**Aim of the exercise**. A single number is required: how many lines below include the string "postHeight".

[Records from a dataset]
Segment Open

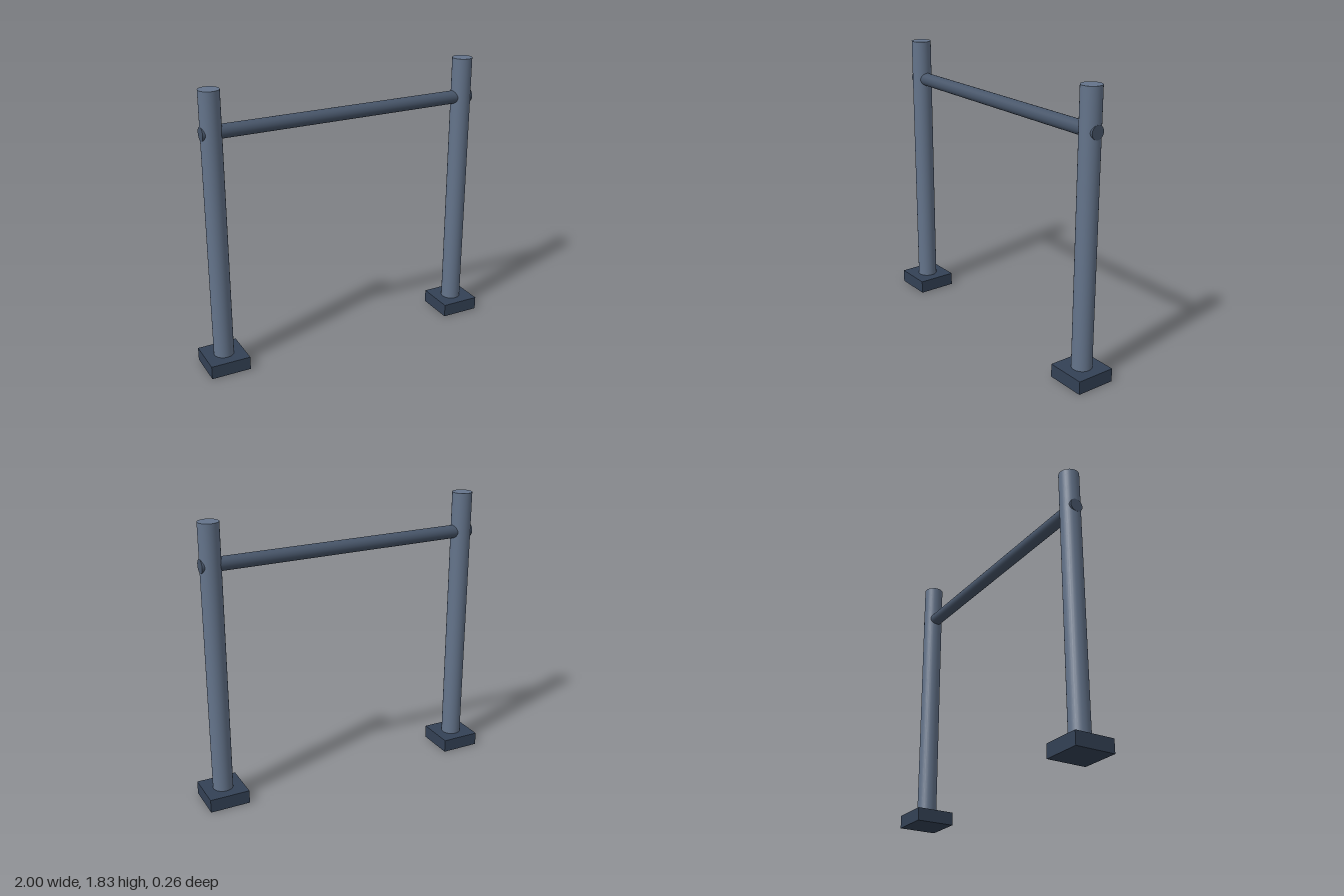
import * as THREE from 'three';

const SEGMENTS = 32;
const POST_X = 0.87, POST_RADIUS = 0.065, TOP = 1.827;
const BASE_SIZE = 0.26, BASE_HEIGHT = 0.087;
const BAR_Y = 1.567, BAR_RADIUS = 0.0435;

function addPart(parent, name, geometry, color, x, y) {
  const mesh = new THREE.Mesh(geometry, new THREE.MeshStandardMaterial({ color }));
  mesh.name = name;
  mesh.position.set(x, y, 0);
  parent.add(mesh);
  return mesh;
}

export function createModel() {
  const model = new THREE.Group();
  model.name = 'pullUpBar';

  // Square foot and round post on each side
  const postHeight = TOP - BASE_HEIGHT;
  for (const [side, sign] of [['left', 1], ['right', -1]]) {
    const support = new THREE.Group();
    support.name = `${side}Support`;
    support.position.x = sign * POST_X;
    addPart(support, `${side}Base`,
      new THREE.BoxGeometry(BASE_SIZE, BASE_HEIGHT, BASE_SIZE), 0x334155, 0, BASE_HEIGHT / 2);
    addPart(support, `${side}Post`,
      new THREE.CylinderGeometry(POST_RADIUS, POST_RADIUS, postHeight, SEGMENTS),
      0x64748b, 0, BASE_HEIGHT + postHeight / 2);
    model.add(support);
  }

  // Crossbar running through both posts, ending level with their outer sides
  const barLength = 2 * (POST_X + POST_RADIUS);
  const bar = addPart(model, 'crossbar',
    new THREE.CylinderGeometry(BAR_RADIUS, BAR_RADIUS, barLength, SEGMENTS), 0x475569, 0, BAR_Y);
  bar.rotation.z = Math.PI / 2;

  return model;
}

Segment Closed

**Response**. 3